THE Government is preparing to get tough in the row with secondary teachers over the Haddington Road pay and productivity deal.
A 'no' vote by the Association of Secondary Teachers' Ireland (ASTI) to the latest proposals is expected to bring swift retaliation.
The worsening dispute threatens the 70pc of second-level schools with ASTI members in the new year.
But Education Minister Ruairi Quinn yesterday warned "there will be consequences to a 'no' vote" and said a contingency plan was being worked on.
His spokesperson would not reveal details, but it is understood the Department of Education officials spelled out the consequences of further rejection of the deal.
The ASTI was told the Government would use legislation to force changes to the terms and conditions of their members, including compulsory and unpaid supervision and substitution (S&S) work.
Legislation was introduced in the summer to allow the Government to impose such changes on public servants in the absence of agreement on Haddington Road.
The ASTI is the only union not to have signed up to the deal. It is preparing to ballot members for a third time on different versions of the package, with a recommendation to reject. That follows a meeting of the union's central executive committee last Saturday.

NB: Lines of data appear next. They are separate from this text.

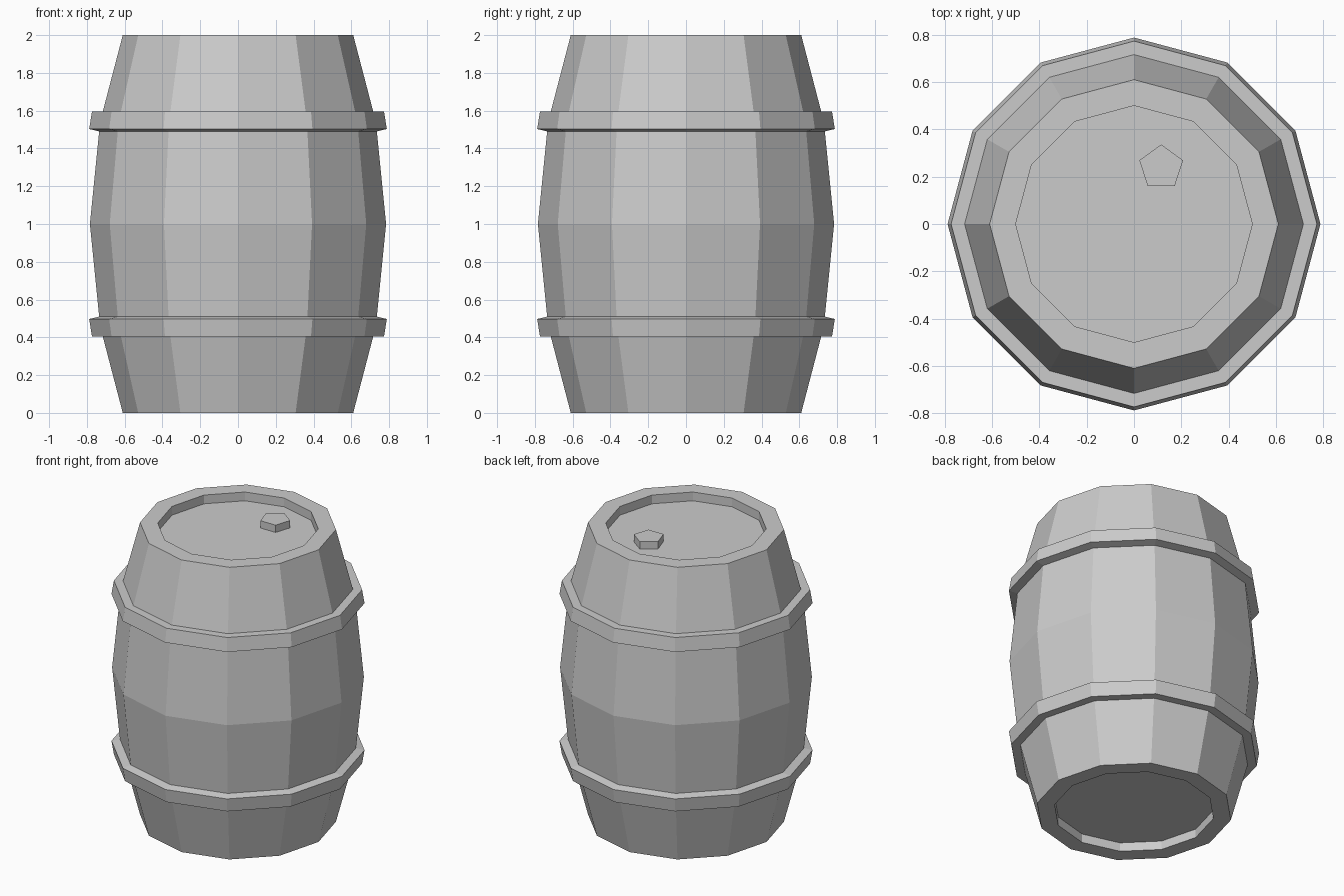
import bpy, bmesh
from math import sin, cos, pi

if "Cube" in bpy.data.objects:
    bpy.data.objects.remove(bpy.data.objects["Cube"])

SIDES = 12


def lathe(name, profile):
    """Spin a (radius, height) profile round z; radius 0 makes a pole."""
    bm = bmesh.new()
    rings = []
    for r, z in profile:
        n = SIDES if r > 0 else 1
        rings.append([bm.verts.new((r * cos(2 * pi * i / SIDES), r * sin(2 * pi * i / SIDES), z))
                      for i in range(n)])
    for a, b in zip(rings, rings[1:]):
        for i in range(SIDES):
            j = (i + 1) % SIDES
            quad = [a[i % len(a)], a[j % len(a)], b[j % len(b)], b[i % len(b)]]
            bm.faces.new(list(dict.fromkeys(quad)))
    mesh = bpy.data.meshes.new(name)
    bm.to_mesh(mesh)
    bm.free()
    obj = bpy.data.objects.new(name, mesh)
    bpy.context.collection.objects.link(obj)
    return obj


def flip(profile):
    """Mirror a profile about mid height, keeping bottom-to-top order."""
    return [(r, 2 - z) for r, z in reversed(profile)]


# Barrel body: recessed ends, thick rims and bulging staves
lower = [(0, 0.06), (0.5, 0.06), (0.5, 0), (0.61, 0), (0.716, 0.405), (0.735, 0.51)]
lathe("barrel_body", lower + [(0.784, 1.0)] + flip(lower))

# Metal hoops
hoop = [(0.716, 0.405), (0.773, 0.405), (0.788, 0.497), (0.735, 0.51)]
lathe("lower_hoop", hoop)
lathe("upper_hoop", flip(hoop))

# Bung on the lid, one corner pointing to the back
bpy.ops.mesh.primitive_cylinder_add(vertices=5, radius=0.097, depth=0.05,
                                    location=(0.115, 0.239, 1.965))
bpy.context.object.name = "bung"
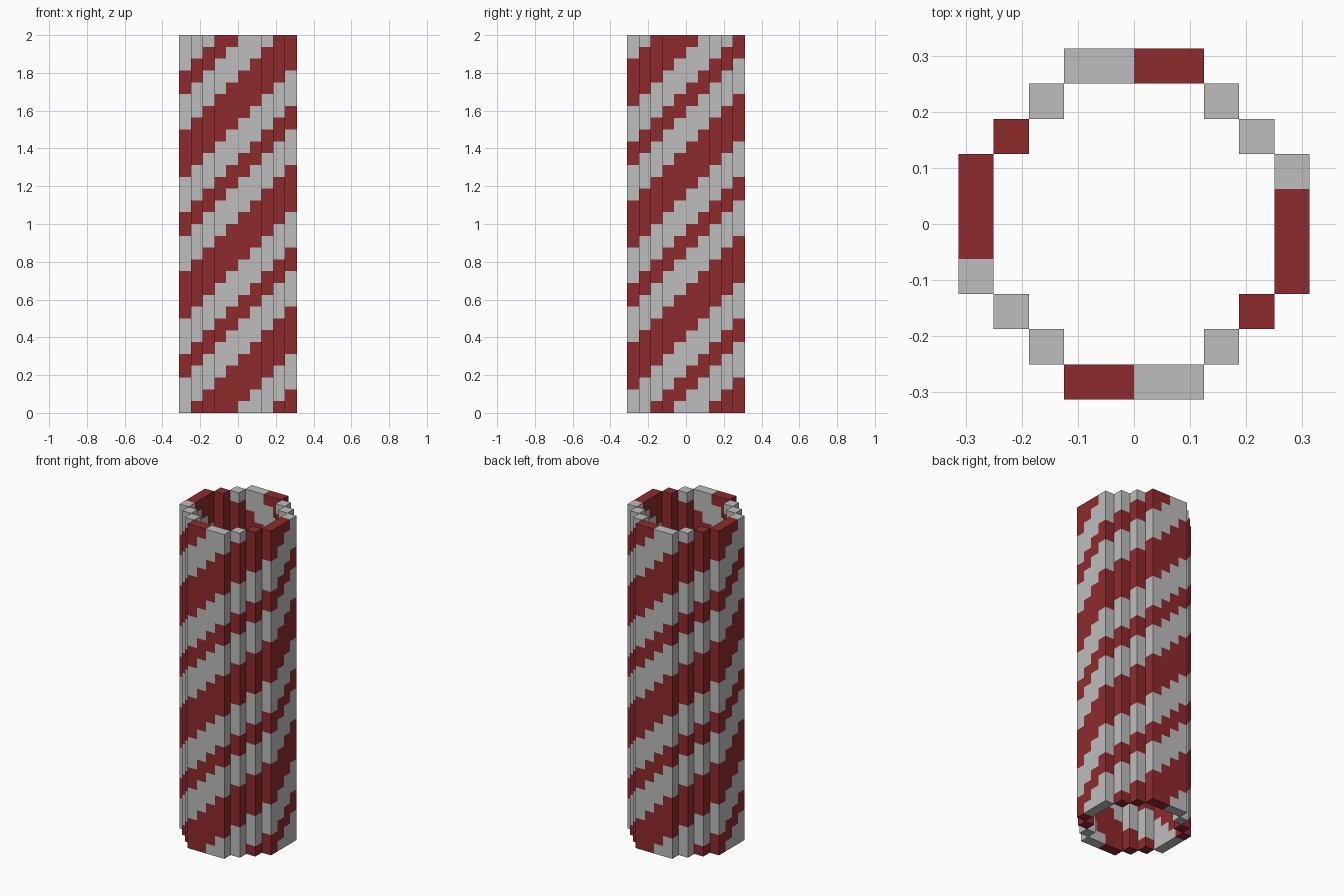
import bpy, bmesh, math
from mathutils import Matrix, Vector

cube = bpy.data.objects.get("Cube")
if cube:
    bpy.data.objects.remove(cube, do_unlink=True)

U = 1 / 16            # edge of one block
LAYERS = 32           # blocks in height
PERIOD = 12           # blocks before the stripes repeat
RED_STEPS = {3, 4, 8, 9, 10, 11}   # one thin and one wide red stripe


def make_material(name, rgb):
    mat = bpy.data.materials.new(name)
    mat.use_nodes = True
    mat.diffuse_color = (*rgb, 1)
    mat.node_tree.nodes["Principled BSDF"].inputs["Base Color"].default_value = (*rgb, 1)
    return mat


materials = [make_material("pale_grey", (0.503, 0.515, 0.503)),
             make_material("dark_red", (0.275, 0.024, 0.025))]


def add_strip(name, x, y, width, first_column, quarter):
    """Upright strip of blocks, striped by column and layer, turned to its side."""
    bm = bmesh.new()
    bmesh.ops.create_cube(bm, size=1)
    bmesh.ops.translate(bm, verts=bm.verts, vec=(0.5, 0.5, 0.5))
    bmesh.ops.scale(bm, verts=bm.verts, vec=(width, 1, LAYERS))

    # Cut the box into block faces
    cuts = [(Vector((0, 0, k)), Vector((0, 0, 1))) for k in range(1, LAYERS)]
    cuts += [(Vector((k, 0, 0)), Vector((1, 0, 0))) for k in range(1, width)]
    for point, normal in cuts:
        bmesh.ops.bisect_plane(bm, geom=bm.verts[:] + bm.edges[:] + bm.faces[:],
                               plane_co=point, plane_no=normal)

    # Colour each face by the block behind it
    bm.normal_update()
    for face in bm.faces:
        inside = face.calc_center_median() - face.normal * 0.5
        column = first_column + math.floor(inside.x)
        step = (math.floor(inside.z) - column) % PERIOD
        face.material_index = int(step in RED_STEPS)

    bm.transform(Matrix.Rotation(quarter * math.pi / 2, 4, "Z")
                 @ Matrix.Scale(U, 4) @ Matrix.Translation((x, y, 0)))
    mesh = bpy.data.meshes.new(name)
    bm.to_mesh(mesh)
    bm.free()
    for mat in materials:
        mesh.materials.append(mat)
    bpy.context.collection.objects.link(bpy.data.objects.new(name, mesh))


# Each side: a flat panel followed by two stepped corner posts
for quarter, side in enumerate(("front", "left", "back", "right")):
    column = 3 + 6 * quarter
    add_strip(side + "_panel", -2, -5, 4, column, quarter)
    add_strip(side + "_corner_post_a", 2, -4, 1, column + 4, quarter)
    add_strip(side + "_corner_post_b", 3, -3, 1, column + 5, quarter)
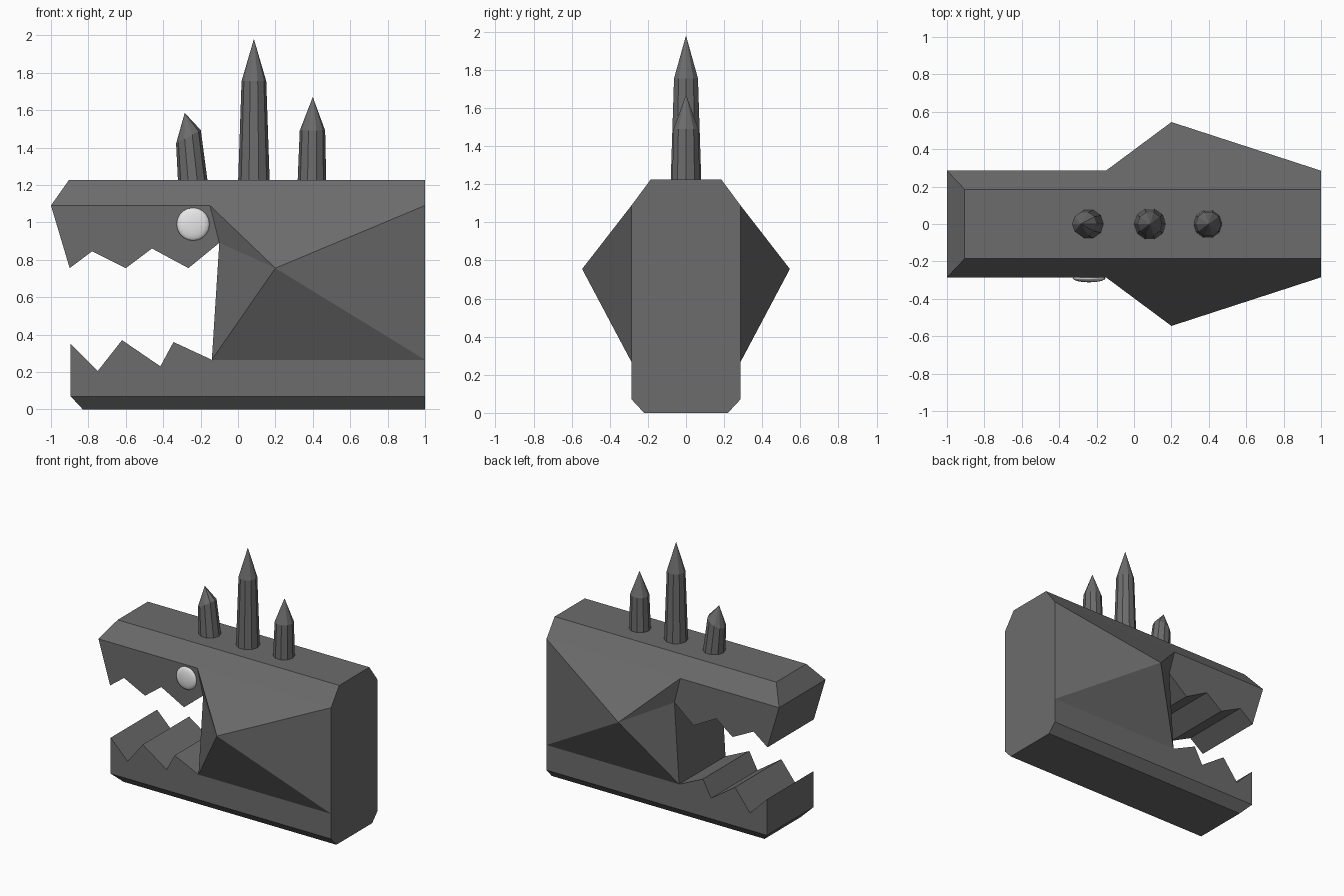
import bpy, bmesh, math

cube = bpy.data.objects.get("Cube")
if cube:
    bpy.data.objects.remove(cube, do_unlink=True)


def material(name, rgb, rough):
    m = bpy.data.materials.new(name)
    m.use_nodes = True
    m.diffuse_color = (*rgb, 1)
    bsdf = m.node_tree.nodes["Principled BSDF"]
    bsdf.inputs["Base Color"].default_value = (*rgb, 1)
    bsdf.inputs["Roughness"].default_value = rough
    return m


stone = material("dark grey stone", (0.15, 0.15, 0.15), 0.8)
white = material("eye white", (0.8, 0.8, 0.8), 0.5)


def finish(bm, name, mat):
    bmesh.ops.recalc_face_normals(bm, faces=bm.faces)
    mesh = bpy.data.meshes.new(name)
    bm.to_mesh(mesh)
    bm.free()
    mesh.materials.append(mat)
    ob = bpy.data.objects.new(name, mesh)
    bpy.context.collection.objects.link(ob)
    return ob


# Head: side outline as (x, z, half width), mirrored across y
W, TOP_W, BASE_W = 0.285, 0.185, 0.22
outline = [
    (1, 1.225, TOP_W), (-0.905, 1.225, TOP_W), (-1, 1.09, W),
    # upper teeth
    (-0.9, 0.755, W), (-0.78, 0.845, W), (-0.6, 0.755, W),
    (-0.46, 0.86, W), (-0.265, 0.755, W), (-0.1, 0.89, W),
    # lower teeth
    (-0.14, 0.265, W), (-0.345, 0.36, W), (-0.415, 0.23, W),
    (-0.62, 0.37, W), (-0.75, 0.205, W), (-0.895, 0.35, W),
    # base and back end
    (-0.895, 0.07, W), (-0.83, 0, BASE_W), (1, 0, BASE_W),
    (1, 0.07, W), (1, 0.265, W), (1, 0.755, W), (1, 1.09, W),
]
# cheek border points and cheek apex
extra = [(0.2, 1.09, W), (-0.15, 1.09, W), (0.2, 0.265, W), (0.2, 0.545 + 0.21, 0.545)]

bm = bmesh.new()
sides = [[bm.verts.new((x, s * y, z)) for x, z, y in outline + extra] for s in (-1, 1)]
n = len(outline)
for i in range(n):  # strips joining the two sides
    j = (i + 1) % n
    bm.faces.new([sides[0][i], sides[0][j], sides[1][j], sides[1][i]])
cheek_rim = [23, 8, 9, 24, 19, 20, 21, 22]
panels = [
    [0, 1, 2, 23, 22, 21],             # top bevel
    [*range(2, 9), 23],                # upper jaw
    [*range(9, 16), 18, 19, 24],       # lower jaw
    [15, 16, 17, 18],                  # bottom bevel
]
panels += [[cheek_rim[k - 1], cheek_rim[k], 25] for k in range(8)]
for verts in sides:
    for p in panels:
        bm.faces.new([verts[k] for k in p])
finish(bm, "head", stone)


# Spikes: tapered ten-sided shafts with pointed tips
def spike(name, base_x, base_r, mid_x, mid_z, mid_r, tip_x, tip_z, slope=0.0, n=10):
    bm = bmesh.new()
    rings = []
    for cx, cz, r, k in ((base_x, 1.2, base_r, 0), (mid_x, mid_z, mid_r, slope)):
        ring = []
        for i in range(n):
            a = 2 * math.pi * i / n
            dx = r * math.cos(a)
            ring.append(bm.verts.new((cx + dx, r * math.sin(a), cz + k * dx)))
        rings.append(ring)
    tip = bm.verts.new((tip_x, 0, tip_z))
    low, high = rings
    bm.faces.new(low)
    for i in range(n):
        j = (i + 1) % n
        bm.faces.new([low[i], low[j], high[j], high[i]])
        bm.faces.new([high[i], high[j], tip])
    finish(bm, name, stone)


spike("front_spike", -0.24, 0.08, -0.265, 1.457, 0.066, -0.285, 1.585, 0.55)
spike("middle_spike", 0.085, 0.085, 0.085, 1.755, 0.066, 0.085, 1.98)
spike("rear_spike", 0.395, 0.077, 0.398, 1.49, 0.068, 0.4, 1.67)

# Eye: flattened ball on one side only
bm = bmesh.new()
bmesh.ops.create_uvsphere(bm, u_segments=16, v_segments=10, radius=1)
bmesh.ops.scale(bm, vec=(0.088, 0.022, 0.088), verts=bm.verts)
bmesh.ops.translate(bm, vec=(-0.24, -0.29, 0.99), verts=bm.verts)
for f in bm.faces:
    f.smooth = True
finish(bm, "right_eye", white)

Under Haddington Road, members of the other two teacher unions, the Teachers Union of Ireland (TUI) and the Irish National Teachers' Organisation (INTO), are now obliged to do S&S without payment.
But it has not been imposed on the ASTI and the 70pc of its members who previously volunteered for the work, in return for an annual payment of up to €1,769, are continuing to do so.
It puts the Government in an awkward position, with members of two unions obliged to do S&S for no money, while ASTI members continue to have a choice – and an expectation of payment.
But Mr Quinn has given a clear signal that another "no" vote from the ASTI will change everything.
Such a move by the Government is likely to provoke strong reaction from the ASTI, however. Members could refuse to do S&S, which could force schools to close.
The ballot of the 17,000 ASTI members will run from December 2 to 18, delivering a result on the eve of the school Christmas holidays.